[Task requirements]:
Stop at the line containing "ob = bpy.data.objects.new(name, me)": write out every line from the beginning of the entries up to and including it, minus the pictures.

**** Provided records ****

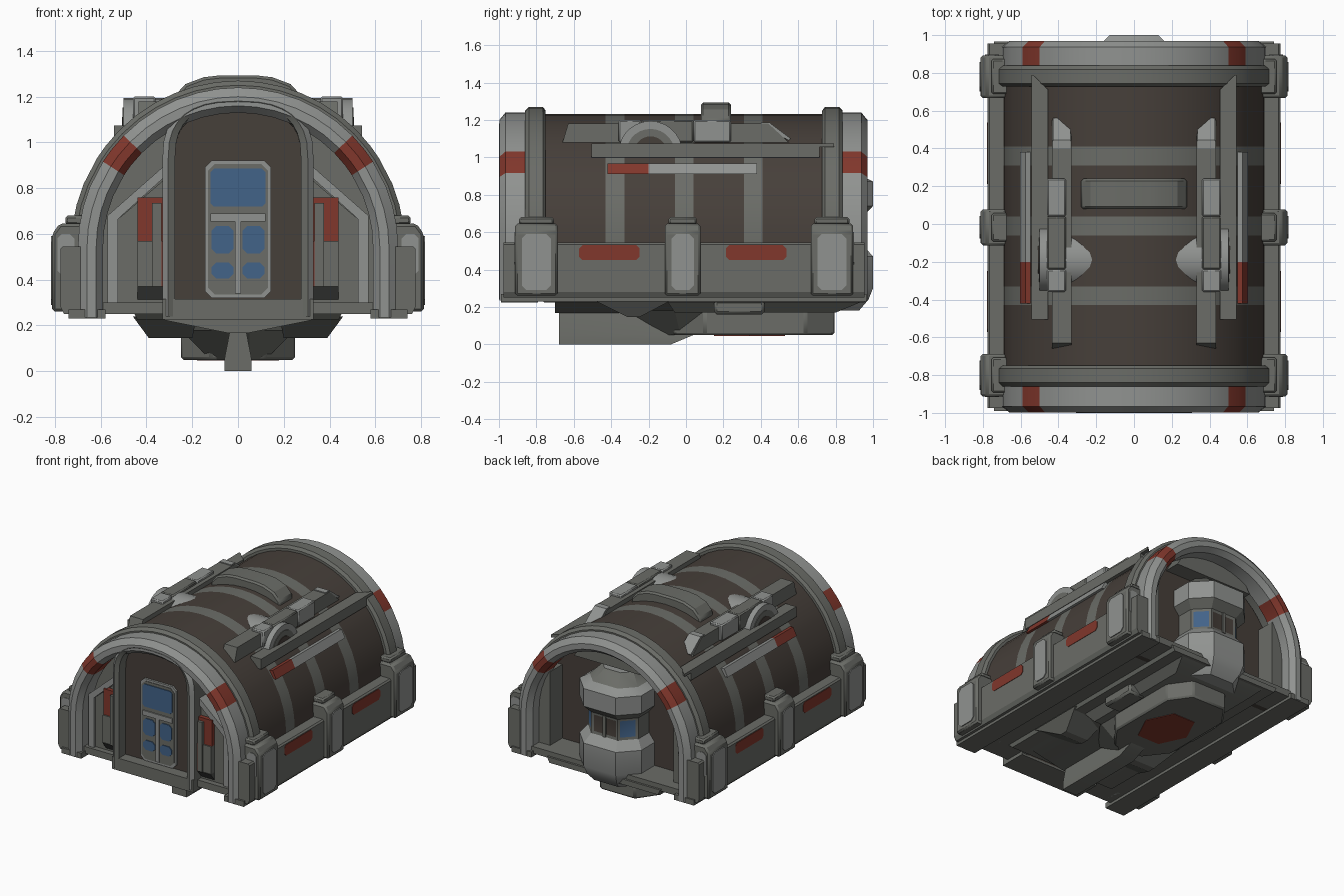
import bpy, bmesh, math

if "Cube" in bpy.data.objects:
    bpy.data.objects.remove(bpy.data.objects["Cube"])

def material(name, rgb):
    m = bpy.data.materials.new(name)
    m.diffuse_color = (*rgb, 1)
    m.use_nodes = True
    m.node_tree.nodes["Principled BSDF"].inputs["Base Color"].default_value = m.diffuse_color
    return m

LIGHT = material("light_grey", (0.28, 0.29, 0.28))
MID = material("mid_grey", (0.145, 0.15, 0.135))
DARK = material("dark_grey", (0.075, 0.078, 0.073))
BROWN = material("dark_brown", (0.062, 0.05, 0.042))
RED = material("red_paint", (0.22, 0.038, 0.025))
BLUE = material("blue_glass", (0.055, 0.125, 0.25))
ZC = 0.54  # height of the arch centre


def finish(name, bm, mats, mirror=False, bevel=0.0):
    bmesh.ops.recalc_face_normals(bm, faces=bm.faces)
    me = bpy.data.meshes.new(name)
    bm.to_mesh(me)
    bm.free()
    for m in mats:
        me.materials.append(m)
    ob = bpy.data.objects.new(name, me)
    bpy.context.collection.objects.link(ob)
    if bevel:
        b = ob.modifiers.new("bevel", 'BEVEL')
        b.width, b.segments = bevel, 1
    if mirror:
        ob.modifiers.new("mirror", 'MIRROR')
    bpy.ops.object.select_all(action='DESELECT')
    ob.select_set(True)
    bpy.context.view_layer.objects.active = ob
    bpy.ops.object.shade_smooth_by_angle(angle=math.radians(25))
    return ob


def loft(name, rings, mats, rule=None, inset=None, **kw):
    """Skin closed rings of points, cap both ends; rule(i, j, centre) picks the colour."""
    bm = bmesh.new()
    vs = [[bm.verts.new(p) for p in r] for r in rings]
    n = len(rings[0])
    for i in range(len(vs) - 1):
        for j in range(n):
            k = (j + 1) % n
            f = bm.faces.new((vs[i][j], vs[i][k], vs[i + 1][k], vs[i + 1][j]))
            if rule:
                f.material_index = rule(i, j, f.calc_center_median())
    bm.faces.new(vs[0])
    bm.faces.new(vs[-1])
    bmesh.ops.recalc_face_normals(bm, faces=bm.faces)
    if inset:
        inset(bm)
    return finish(name, bm, mats, **kw)


def prism(name, pts, axis, lo, hi, mat, **kw):
    """Extrude a 2D outline along an axis (0: y,z  1: x,z  2: x,y)."""
    def at(p, d):
        q = list(p)
        q.insert(axis, d)
        return q
    return loft(name, [[at(p, lo) for p in pts], [at(p, hi) for p in pts]], [mat], **kw)


def rect(a0, a1, b0, b1, c=0.0):
    if not c:
        return [(a0, b0), (a1, b0), (a1, b1), (a0, b1)]
    return [(a0 + c, b0), (a1 - c, b0), (a1, b0 + c), (a1, b1 - c),
            (a1 - c, b1), (a0 + c, b1), (a0, b1 - c), (a0, b0 + c)]


def box(name, x, y, z, mat, **kw):
    return prism(name, rect(*x, *y), 2, *z, mat, **kw)


def level(x0, x1, y0, y1, z):
    return [(x, y, z) for x, y in rect(x0, x1, y0, y1)]


def circle(cy, cz, r, n=28):
    return [(cy + r * math.cos(2 * math.pi * k / n), cz + r * math.sin(2 * math.pi * k / n)) for k in range(n)]


def arch(name, section, z0, mats, rule=None, **kw):
    """Sweep a (radius, y) section over a half circle with straight legs."""
    angles = sorted({*(7.5 * k for k in range(25)), 32.5, 44.5, 135.5, 147.5} - {30.0, 45.0, 135.0, 150.0})
    rings = [[(r, y, z0) for r, y in section]]
    for a in angles:
        c, s = math.cos(math.radians(a)), math.sin(math.radians(a))
        rings.append([(r * c, y, ZC + r * s) for r, y in section])
    rings.append([(-r, y, z0) for r, y in section])
    return loft(name, rings, mats, rule, **kw)


# Barrel hull with painted ribs
ys = [-0.88, -0.43, -0.33, -0.06, 0.04, 0.31, 0.41, 0.88]
hull = [(0.692, y) for y in ys] + [(0.63, 0.88), (0.63, -0.88)]
arch("barrel_hull", hull, 0.26, [BROWN, MID, DARK],
     lambda i, j, c: 1 if j in (1, 3, 5) else (0 if j < 7 else 2))

# End rings with red marks, and raised bands beside them
def ring_colour(i, j, c):
    a = math.degrees(math.atan2(c.z - ZC, abs(c.x)))
    return 1 if 32.5 < a < 44.5 else 0

ring = [(0.59, 0.84), (0.59, 0.96), (0.62, 0.998), (0.66, 0.998), (0.70, 0.965), (0.70, 0.84)]
band = [(0.62, 0.735), (0.71, 0.735), (0.73, 0.75), (0.73, 0.825), (0.71, 0.845), (0.62, 0.845)]
for label, s, d in (("front", -1, 0), ("back", 1, 0.028)):
    arch(label + "_end_ring", [(r, s * (y - d)) for r, y in ring], 0.235, [LIGHT, RED], ring_colour)
    arch(label + "_raised_band", [(r, s * (y - d / 4) - (0.015 if s < 0 else 0)) for r, y in band], 0.26, [MID])

# End walls and floor
wall = [(0.64, 0.25)] + [(0.64 * math.cos(math.pi * k / 24), ZC + 0.64 * math.sin(math.pi * k / 24))
                         for k in range(25)] + [(-0.64, 0.25)]
prism("front_wall", wall, 1, -0.80, -0.76, MID)
prism("back_wall", wall, 1, 0.68, 0.72, BROWN)
box("floor", (-0.62, 0.62), (-0.94, 0.94), (0.25, 0.30), MID)

# Side skirts, flanges and red marks
prism("side_skirt", [(0.62, 0.25), (0.76, 0.25), (0.776, 0.28), (0.776, 0.535), (0.765, 0.545), (0.62, 0.545)],
      1, -0.975, 0.955, MID, mirror=True)
box("skirt_flange", (0.58, 0.74), (-0.99, 0.965), (0.23, 0.27), MID, mirror=True)
for k, y in enumerate((-0.41, 0.375)):
    prism(f"skirt_red_mark_{k}", rect(y - 0.162, y + 0.162, 0.45, 0.53, 0.018), 0, 0.772, 0.779, RED, mirror=True)

# Buttress pillars with caps and lighter plates
for k, (y, w) in enumerate(((-0.80, 0.113), (-0.018, 0.095), (0.78, 0.113))):
    prism(f"pillar_{k}", [(0.62, 0.26), (0.812, 0.26), (0.812, 0.60), (0.78, 0.645), (0.62, 0.645)],
          1, y - w, y + w, MID, mirror=True, bevel=0.012)
    box(f"pillar_cap_{k}", (0.62, 0.755), (y - w + 0.02, y + w - 0.02), (0.64, 0.68), MID, mirror=True, bevel=0.01)
    prism(f"pillar_plate_{k}", rect(y - w + 0.035, y + w - 0.035, 0.29, 0.59, 0.025), 0, 0.81, 0.818, LIGHT, mirror=True)
    if k != 1:
        e = y + math.copysign(w, y)
        prism(f"pillar_end_plate_{k}", rect(0.715, 0.79, 0.42, 0.60, 0.02), 1, e - 0.004, e + 0.004, LIGHT, mirror=True)

# Roof rails, drums and plates
prism("roof_rail", [(-0.66, 1.08), (0.55, 1.08), (0.44, 1.18), (-0.63, 1.18)], 0, 0.33, 0.435, MID, mirror=True)
prism("rail_end_plate", [(0.55, 1.09), (0.56, 1.10), (0.445, 1.187), (0.40, 1.187), (0.40, 1.175)],
      0, 0.335, 0.43, LIGHT, mirror=True)
for k, (y0, y1, m) in enumerate(((-0.36, -0.24, LIGHT), (-0.24, 0.04, MID), (0.04, 0.24, LIGHT))):
    box(f"rail_block_{k}", (0.36, 0.46), (y0, y1), (1.08, 1.20), m, mirror=True, bevel=0.008)
prism("roof_drum", circle(-0.19, 1.022, 0.172), 0, 0.12, 0.50, LIGHT, mirror=True)
prism("drum_rim", circle(-0.19, 1.022, 0.13), 0, 0.49, 0.504, MID, mirror=True)
prism("drum_hub", circle(-0.19, 1.022, 0.09), 0, 0.49, 0.508, BROWN, mirror=True)
box("long_rail_plate", (0.455, 0.542), (-0.505, 0.715), (1.0, 1.075), MID, mirror=True)
prism("long_rail_tip", [(0.455, 0.71), (0.542, 0.71), (0.542, 0.79), (0.53, 0.785)], 2, 1.055, 1.075, MID, mirror=True)
strip = [(0.535, 0.96), (0.575, 0.968), (0.604, 0.91), (0.565, 0.91)]
prism("side_strip", strip, 1, -0.20, 0.38, LIGHT, mirror=True)
prism("side_strip_red", strip, 1, -0.42, -0.20, RED, mirror=True)

# Roof hump
prism("roof_hump", [(-0.28, 1.12), (0.28, 1.12), (0.28, 1.20), (0.23, 1.255), (0.15, 1.285), (0.08, 1.293),
                    (-0.08, 1.293), (-0.15, 1.285), (-0.23, 1.255), (-0.28, 1.20)],
      1, 0.08, 0.24, MID, bevel=0.012)

# Entrance porch: arched frame, recessed panel, sill
def porch(w, top, z0=0.24, n=16):
    pts = [(w, z0)]
    for k in range(n + 1):
        c, s = math.cos(math.pi * k / n), math.sin(math.pi * k / n)
        pts.append((w * math.copysign(abs(c) ** 0.77, c), 0.93 + (top - 0.93) * max(s, 0) ** 0.77))
    return pts + [(-w, z0)]

lines = [(porch(w, t), y) for w, t, y in ((0.33, 1.19, -0.78), (0.33, 1.19, -0.975), (0.305, 1.18, -1.0),
                                          (0.275, 1.165, -0.985), (0.275, 1.14, -0.78))]
loft("porch_frame", [[(p[i][0], y, p[i][1]) for p, y in lines] for i in range(len(lines[0][0]))],
     [LIGHT, MID], lambda i, j, c: 0 if j == 1 else 1)
prism("porch_panel", porch(0.28, 1.145), 1, -0.91, -0.79, BROWN)
box("porch_sill", (-0.33, 0.33), (-0.99, -0.79), (0.225, 0.315), MID)

# Door with glass
prism("door", rect(-0.145, 0.145, 0.32, 0.92, 0.03), 1, -0.925, -0.90, LIGHT)
prism("door_trim", rect(-0.132, 0.132, 0.335, 0.905, 0.03), 1, -0.929, -0.92, MID)
prism("door_top_window", rect(-0.12, 0.12, 0.72, 0.885, 0.015), 1, -0.935, -0.926, BLUE)
for k, (z0, z1) in enumerate(((0.515, 0.635), (0.405, 0.475))):
    prism(f"door_small_window_{k}", rect(0.02, 0.115, z0, z1, 0.02), 1, -0.935, -0.926, BLUE, mirror=True)
box("door_crossbar", (-0.12, 0.12), (-0.937, -0.92), (0.655, 0.69), LIGHT)
box("door_mullion", (-0.014, 0.014), (-0.937, -0.92), (0.34, 0.655), LIGHT)

# Annexes beside the porch
prism("front_annex", [(0.32, 0.25), (0.53, 0.25), (0.53, 0.66), (0.32, 0.84)], 1, -0.90, -0.78, MID, mirror=True)
prism("annex_trim", [(0.525, 0.25), (0.57, 0.25), (0.57, 0.68), (0.32, 0.90), (0.32, 0.85), (0.525, 0.665)],
      1, -0.92, -0.78, LIGHT, mirror=True)
box("annex_red_panel", (0.32, 0.44), (-0.93, -0.88), (0.57, 0.76), RED, mirror=True)
box("annex_post", (0.32, 0.44), (-0.94, -0.88), (0.37, 0.57), MID, mirror=True)
box("annex_pipe", (0.335, 0.375), (-0.95, -0.88), (0.37, 0.735), MID, mirror=True)
box("annex_red_line", (0.322, 0.335), (-0.945, -0.88), (0.37, 0.57), RED, mirror=True)
prism("annex_foot", [(-0.945, 0.37), (-0.89, 0.30), (-0.85, 0.30), (-0.85, 0.37)], 0, 0.32, 0.44, DARK, mirror=True)

# Back bay: faceted turret with a glazed waist
def octagon(s, z):
    pts = [(0.13, 1.0), (0.25, 0.875), (0.25, 0.70), (-0.25, 0.70), (-0.25, 0.875), (-0.13, 1.0)]
    return [(x * s, 0.70 + (y - 0.70) * s, z) for x, y in pts]

def glaze(bm):
    waist = [f for f in bm.faces if 0.55 < f.calc_center_median().z < 0.66 and f.normal.y > 0.2]
    for f in waist:
        f.material_index = 2 if abs(f.normal.x) > 0.3 else 3
    rims = bmesh.ops.inset_individual(bm, faces=waist, thickness=0.025, depth=-0.005)["faces"]
    for f in rims:
        f.material_index = 1

levels = [(0.75, 0.18), (0.92, 0.24), (1, 0.30), (1, 0.47), (0.82, 0.53), (0.82, 0.685), (1, 0.74), (1, 0.87),
          (0.78, 0.905), (0.5, 0.98)]
loft("back_turret", [octagon(s, z) for s, z in levels], [LIGHT, MID, BLUE, BROWN],
     lambda i, j, c: 1 if i in (4, 5, 8) else 0, inset=glaze)
box("turret_mullion", (-0.012, 0.012), (0.93, 0.952), (0.53, 0.685), MID)
box("back_jamb", (0.50, 0.61), (0.71, 0.86), (0.26, 0.84), MID, mirror=True)
prism("back_lintel", [(-0.32, 1.0), (0.32, 1.0), (0.24, 1.13), (-0.24, 1.13)], 1, 0.71, 0.84, MID)

# Underside: hull pan, tapered back slab, dish, keel and side wedges
loft("belly_pan", [level(-0.46, 0.46, -0.80, 0.955, 0.265), level(-0.44, 0.44, -0.76, 0.955, 0.225)], [MID])
prism("keel_pan", [(-0.38, 0.235), (0.38, 0.235), (0.05, 0.168), (-0.05, 0.168)], 1, -0.70, 0.0, MID)
loft("belly_slab", [level(-0.36, 0.36, -0.10, 0.945, 0.23), level(-0.30, 0.30, -0.06, 0.80, 0.17)], [MID])
dish = [(-0.12, -0.07), (0.12, -0.07), (0.25, 0.10), (0.25, 0.64), (0.14, 0.795), (-0.14, 0.795), (-0.25, 0.64), (-0.25, 0.10)]
prism("belly_dish", dish, 2, 0.05, 0.19, MID, bevel=0.012)
prism("belly_red_patch", [(0.18 * math.cos(math.pi * k / 3), 0.34 + 0.22 * math.sin(math.pi * k / 3)) for k in range(6)],
      2, 0.046, 0.054, RED)
loft("keel_wedge", [[(-0.25, 0.10, 0.18), (-0.25, -0.06, 0.18), (-0.05, -0.32, 0.18), (0.05, -0.32, 0.18), (0.25, -0.06, 0.18), (0.25, 0.10, 0.18)],
                    [(-0.12, 0.10, 0.05), (-0.12, -0.03, 0.05), (-0.05, -0.10, 0.05), (0.05, -0.10, 0.05), (0.12, -0.03, 0.05), (0.12, 0.10, 0.05)]], [MID])
fin = [(0.033, 0.19, 0.04), (0.06, 0.05, 0.04), (0.06, 0.0, -0.08)]
loft("keel_fin", [[(-x, -0.68, z), (x, -0.68, z), (x, y, z), (-x, y, z)] for x, z, y in fin], [MID])
loft("belly_wedge", [level(0.18, 0.46, -0.50, -0.07, 0.24), level(0.20, 0.39, -0.31, -0.25, 0.145)], [MID], mirror=True)
box("belly_block", (0.25, 0.39), (0.15, 0.42), (0.16, 0.235), MID, mirror=True, bevel=0.015)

****

[Task output]:
import bpy, bmesh, math

if "Cube" in bpy.data.objects:
    bpy.data.objects.remove(bpy.data.objects["Cube"])

def material(name, rgb):
    m = bpy.data.materials.new(name)
    m.diffuse_color = (*rgb, 1)
    m.use_nodes = True
    m.node_tree.nodes["Principled BSDF"].inputs["Base Color"].default_value = m.diffuse_color
    return m

LIGHT = material("light_grey", (0.28, 0.29, 0.28))
MID = material("mid_grey", (0.145, 0.15, 0.135))
DARK = material("dark_grey", (0.075, 0.078, 0.073))
BROWN = material("dark_brown", (0.062, 0.05, 0.042))
RED = material("red_paint", (0.22, 0.038, 0.025))
BLUE = material("blue_glass", (0.055, 0.125, 0.25))
ZC = 0.54  # height of the arch centre


def finish(name, bm, mats, mirror=False, bevel=0.0):
    bmesh.ops.recalc_face_normals(bm, faces=bm.faces)
    me = bpy.data.meshes.new(name)
    bm.to_mesh(me)
    bm.free()
    for m in mats:
        me.materials.append(m)
    ob = bpy.data.objects.new(name, me)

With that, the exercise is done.